Obama's comments on the Trayvon Martin case come after recent media exposure has transformed the teen's tragic death into a national outcry for justice. Many point to the 17-year-old's slaying as a possible hate crime, as the shooter, George Zimmerman, may have made racially-charged statements on 911 call right before the killing.
The President did not dismiss the allegations by Martin's family, lawyers, advocates, and protestors that George Zimmerman's motives could have been his prejudices, rather than the well-being of the community as acting Neighborhood Watch leader.
"You know, if I had a son, he'd look like Trayvon," said President Obama.
Obama also commended the U.S. Department of Justice and Gov. Rick Scott of Florida for taking the actions they already had. While the Justice Department urged officials to start a thorough investigation, Gov. Scott appointed a special task force to ensure that no stone was left unturned in search for the truth.
In the wake of increasing pressure by the public and a vote of no confidence in Police Chief Bill Lee by Sanford, Florida's City Council, the police chief volunteered to step aside "temporarily" until the investigation was completed. Many critics have shifted some blame onto the Sanford police department, who cited Florida's Stand Your Ground self-defense law as the reason they did not arrest Zimmerman.
In addition to calling for an investigation of the circumstances, the President suggested that the controversial law be examined to ensure more deaths like Trayvon Martin's never happen again.

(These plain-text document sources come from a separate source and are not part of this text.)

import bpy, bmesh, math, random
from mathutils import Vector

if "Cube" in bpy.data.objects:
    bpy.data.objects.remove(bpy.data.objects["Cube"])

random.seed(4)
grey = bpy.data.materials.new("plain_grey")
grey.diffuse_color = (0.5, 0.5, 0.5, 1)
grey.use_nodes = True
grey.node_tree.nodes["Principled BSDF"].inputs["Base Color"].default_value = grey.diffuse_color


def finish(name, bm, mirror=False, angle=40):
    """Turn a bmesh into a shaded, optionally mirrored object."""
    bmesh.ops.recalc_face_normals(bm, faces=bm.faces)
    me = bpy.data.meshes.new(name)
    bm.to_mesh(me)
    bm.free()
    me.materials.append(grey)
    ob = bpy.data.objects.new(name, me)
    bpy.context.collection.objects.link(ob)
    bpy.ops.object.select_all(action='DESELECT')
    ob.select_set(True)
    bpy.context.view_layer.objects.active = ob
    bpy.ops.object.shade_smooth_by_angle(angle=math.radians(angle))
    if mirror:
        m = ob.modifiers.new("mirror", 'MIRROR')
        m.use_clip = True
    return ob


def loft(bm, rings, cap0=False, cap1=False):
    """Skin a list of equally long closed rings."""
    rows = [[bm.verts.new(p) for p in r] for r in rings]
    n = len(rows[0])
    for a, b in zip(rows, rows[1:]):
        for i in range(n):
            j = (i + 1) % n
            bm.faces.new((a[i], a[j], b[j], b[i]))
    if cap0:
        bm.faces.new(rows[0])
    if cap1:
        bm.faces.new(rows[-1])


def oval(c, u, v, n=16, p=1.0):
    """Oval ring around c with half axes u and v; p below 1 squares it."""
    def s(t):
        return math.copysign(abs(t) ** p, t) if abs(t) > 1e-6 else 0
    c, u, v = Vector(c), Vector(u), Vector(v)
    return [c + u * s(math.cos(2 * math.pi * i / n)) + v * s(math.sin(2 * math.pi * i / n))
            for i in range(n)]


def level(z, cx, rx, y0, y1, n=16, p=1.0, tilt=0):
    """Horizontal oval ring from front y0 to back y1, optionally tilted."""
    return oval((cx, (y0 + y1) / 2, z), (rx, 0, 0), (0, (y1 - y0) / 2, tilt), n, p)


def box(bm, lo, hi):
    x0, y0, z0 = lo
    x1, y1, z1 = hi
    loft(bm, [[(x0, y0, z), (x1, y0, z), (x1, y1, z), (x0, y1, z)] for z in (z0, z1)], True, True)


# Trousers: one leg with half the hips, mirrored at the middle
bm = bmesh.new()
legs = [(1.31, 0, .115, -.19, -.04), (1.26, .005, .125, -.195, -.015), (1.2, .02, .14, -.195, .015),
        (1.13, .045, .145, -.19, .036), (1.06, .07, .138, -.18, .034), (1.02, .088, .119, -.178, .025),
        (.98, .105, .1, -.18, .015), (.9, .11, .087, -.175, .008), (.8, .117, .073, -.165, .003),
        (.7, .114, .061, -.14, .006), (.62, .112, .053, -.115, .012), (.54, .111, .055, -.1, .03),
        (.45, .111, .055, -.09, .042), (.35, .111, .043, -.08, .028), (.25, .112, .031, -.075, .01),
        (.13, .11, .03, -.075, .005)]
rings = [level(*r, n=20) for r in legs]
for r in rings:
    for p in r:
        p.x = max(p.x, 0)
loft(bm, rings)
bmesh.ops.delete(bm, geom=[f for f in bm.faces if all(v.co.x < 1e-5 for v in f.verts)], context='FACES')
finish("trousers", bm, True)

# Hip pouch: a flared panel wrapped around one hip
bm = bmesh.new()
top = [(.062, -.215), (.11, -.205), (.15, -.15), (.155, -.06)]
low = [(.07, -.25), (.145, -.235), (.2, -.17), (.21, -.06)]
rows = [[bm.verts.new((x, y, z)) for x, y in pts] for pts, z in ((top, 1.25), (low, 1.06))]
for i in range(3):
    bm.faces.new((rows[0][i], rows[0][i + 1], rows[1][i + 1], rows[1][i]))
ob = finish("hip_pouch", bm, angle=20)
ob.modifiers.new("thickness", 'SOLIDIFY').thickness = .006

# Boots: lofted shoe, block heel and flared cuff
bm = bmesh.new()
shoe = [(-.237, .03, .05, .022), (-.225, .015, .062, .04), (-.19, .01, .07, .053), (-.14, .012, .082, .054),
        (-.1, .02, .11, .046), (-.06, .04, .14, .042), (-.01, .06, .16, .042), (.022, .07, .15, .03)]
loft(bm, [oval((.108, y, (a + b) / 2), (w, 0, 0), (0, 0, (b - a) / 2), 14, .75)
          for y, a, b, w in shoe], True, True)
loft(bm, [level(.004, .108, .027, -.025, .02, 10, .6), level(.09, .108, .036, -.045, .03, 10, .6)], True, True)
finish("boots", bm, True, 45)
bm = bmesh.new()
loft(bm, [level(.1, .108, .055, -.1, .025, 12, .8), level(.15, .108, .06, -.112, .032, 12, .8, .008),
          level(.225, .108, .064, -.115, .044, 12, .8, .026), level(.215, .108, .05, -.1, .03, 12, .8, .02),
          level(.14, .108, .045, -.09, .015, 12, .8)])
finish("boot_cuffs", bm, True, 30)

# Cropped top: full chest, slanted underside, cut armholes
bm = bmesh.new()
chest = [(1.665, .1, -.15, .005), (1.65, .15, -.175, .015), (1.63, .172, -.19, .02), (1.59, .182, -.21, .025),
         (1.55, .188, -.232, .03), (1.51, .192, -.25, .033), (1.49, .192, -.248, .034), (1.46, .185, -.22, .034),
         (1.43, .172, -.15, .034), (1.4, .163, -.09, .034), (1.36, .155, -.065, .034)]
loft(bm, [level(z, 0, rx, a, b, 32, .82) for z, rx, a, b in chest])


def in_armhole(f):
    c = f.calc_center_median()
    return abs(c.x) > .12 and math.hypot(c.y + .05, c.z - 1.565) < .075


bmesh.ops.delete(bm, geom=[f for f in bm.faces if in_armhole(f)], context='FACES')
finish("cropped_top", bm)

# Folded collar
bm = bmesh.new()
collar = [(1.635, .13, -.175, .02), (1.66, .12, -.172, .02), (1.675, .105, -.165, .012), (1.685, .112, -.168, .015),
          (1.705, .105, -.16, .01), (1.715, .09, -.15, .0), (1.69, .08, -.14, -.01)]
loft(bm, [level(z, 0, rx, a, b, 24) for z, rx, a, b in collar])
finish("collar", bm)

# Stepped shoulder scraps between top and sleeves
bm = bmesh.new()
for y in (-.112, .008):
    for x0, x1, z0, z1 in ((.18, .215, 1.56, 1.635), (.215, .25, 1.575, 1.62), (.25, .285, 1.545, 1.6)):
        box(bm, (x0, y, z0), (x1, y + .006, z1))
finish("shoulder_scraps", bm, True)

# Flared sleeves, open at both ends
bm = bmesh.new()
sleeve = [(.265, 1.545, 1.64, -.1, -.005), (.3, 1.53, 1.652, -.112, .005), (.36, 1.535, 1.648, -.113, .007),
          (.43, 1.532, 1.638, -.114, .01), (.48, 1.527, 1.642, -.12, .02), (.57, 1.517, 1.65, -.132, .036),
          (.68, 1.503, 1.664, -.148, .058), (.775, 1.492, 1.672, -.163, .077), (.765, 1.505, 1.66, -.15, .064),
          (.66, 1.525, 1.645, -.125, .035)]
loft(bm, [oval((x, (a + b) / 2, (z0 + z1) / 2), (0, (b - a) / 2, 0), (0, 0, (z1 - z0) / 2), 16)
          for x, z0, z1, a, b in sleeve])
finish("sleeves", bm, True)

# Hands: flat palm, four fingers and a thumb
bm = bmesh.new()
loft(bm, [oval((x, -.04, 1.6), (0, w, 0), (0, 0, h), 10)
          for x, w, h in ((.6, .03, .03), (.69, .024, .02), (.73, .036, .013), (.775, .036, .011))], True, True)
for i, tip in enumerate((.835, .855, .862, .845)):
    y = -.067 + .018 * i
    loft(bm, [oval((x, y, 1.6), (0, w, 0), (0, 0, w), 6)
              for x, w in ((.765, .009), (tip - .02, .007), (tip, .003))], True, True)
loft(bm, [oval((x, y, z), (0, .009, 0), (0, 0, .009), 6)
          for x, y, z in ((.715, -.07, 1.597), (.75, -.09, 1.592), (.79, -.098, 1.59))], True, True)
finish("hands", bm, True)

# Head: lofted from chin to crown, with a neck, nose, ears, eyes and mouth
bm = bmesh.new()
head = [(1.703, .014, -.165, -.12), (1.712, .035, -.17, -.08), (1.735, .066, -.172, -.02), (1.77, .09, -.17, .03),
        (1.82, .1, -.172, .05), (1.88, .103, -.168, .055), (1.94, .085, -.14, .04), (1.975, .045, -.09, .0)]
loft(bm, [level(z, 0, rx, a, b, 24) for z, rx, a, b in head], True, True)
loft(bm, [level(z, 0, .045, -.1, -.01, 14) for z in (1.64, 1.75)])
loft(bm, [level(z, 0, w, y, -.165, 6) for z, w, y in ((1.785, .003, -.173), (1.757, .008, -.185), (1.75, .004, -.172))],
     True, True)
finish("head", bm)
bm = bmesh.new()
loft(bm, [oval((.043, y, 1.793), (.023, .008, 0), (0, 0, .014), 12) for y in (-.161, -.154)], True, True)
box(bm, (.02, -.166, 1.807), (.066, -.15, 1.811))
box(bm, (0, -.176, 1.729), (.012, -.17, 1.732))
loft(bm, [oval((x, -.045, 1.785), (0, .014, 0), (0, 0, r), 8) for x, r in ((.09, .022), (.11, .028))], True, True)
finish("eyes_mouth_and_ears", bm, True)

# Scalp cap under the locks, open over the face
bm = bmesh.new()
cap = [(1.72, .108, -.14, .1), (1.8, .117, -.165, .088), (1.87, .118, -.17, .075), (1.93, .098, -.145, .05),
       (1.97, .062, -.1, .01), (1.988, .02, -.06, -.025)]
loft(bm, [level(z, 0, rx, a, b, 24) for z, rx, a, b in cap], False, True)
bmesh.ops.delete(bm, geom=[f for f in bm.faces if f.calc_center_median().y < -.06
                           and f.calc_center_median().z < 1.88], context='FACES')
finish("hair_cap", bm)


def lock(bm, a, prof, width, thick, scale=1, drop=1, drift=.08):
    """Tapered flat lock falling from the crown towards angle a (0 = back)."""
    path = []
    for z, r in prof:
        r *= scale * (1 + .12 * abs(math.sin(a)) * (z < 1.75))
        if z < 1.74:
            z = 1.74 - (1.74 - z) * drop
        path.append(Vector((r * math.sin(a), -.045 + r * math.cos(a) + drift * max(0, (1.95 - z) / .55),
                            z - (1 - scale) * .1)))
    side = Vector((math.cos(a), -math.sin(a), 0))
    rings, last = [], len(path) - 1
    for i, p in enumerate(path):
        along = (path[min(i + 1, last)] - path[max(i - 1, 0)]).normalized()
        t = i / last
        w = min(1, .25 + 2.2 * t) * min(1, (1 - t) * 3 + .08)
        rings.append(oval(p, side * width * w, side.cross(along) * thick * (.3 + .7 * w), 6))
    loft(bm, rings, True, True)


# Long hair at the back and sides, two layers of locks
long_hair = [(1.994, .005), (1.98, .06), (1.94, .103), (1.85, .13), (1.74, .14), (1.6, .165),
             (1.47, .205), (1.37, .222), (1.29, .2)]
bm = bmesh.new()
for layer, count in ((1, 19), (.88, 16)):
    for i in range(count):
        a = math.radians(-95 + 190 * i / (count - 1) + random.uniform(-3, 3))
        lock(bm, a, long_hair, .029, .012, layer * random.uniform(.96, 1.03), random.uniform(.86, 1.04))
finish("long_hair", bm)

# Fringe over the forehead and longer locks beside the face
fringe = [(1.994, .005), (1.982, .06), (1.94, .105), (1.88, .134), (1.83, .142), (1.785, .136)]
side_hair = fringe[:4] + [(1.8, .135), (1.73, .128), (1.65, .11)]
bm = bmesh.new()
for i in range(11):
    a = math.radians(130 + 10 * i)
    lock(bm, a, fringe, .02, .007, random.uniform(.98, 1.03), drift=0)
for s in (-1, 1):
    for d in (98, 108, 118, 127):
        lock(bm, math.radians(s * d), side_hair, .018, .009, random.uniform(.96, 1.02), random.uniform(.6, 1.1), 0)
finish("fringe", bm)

"All of us have to do some soul-searching to figure out how does something like this happen," said Obama. "That means that we examine the laws and the context for what happened as well as the specifics of the incident."
Sybrina Fulton, mother to Trayvon Martin, has called for Zimmerman's arrest, both during rallies, and in media interviews. Both parents claim that they hold no "bitterness," but that Zimmerman must be arrested in order for justice to be served.
"I think [Trayvon's parents] are right to expect that all of us as Americans are going to take this with the seriousness it deserves, and we're going to get to the bottom of what happens," said the President.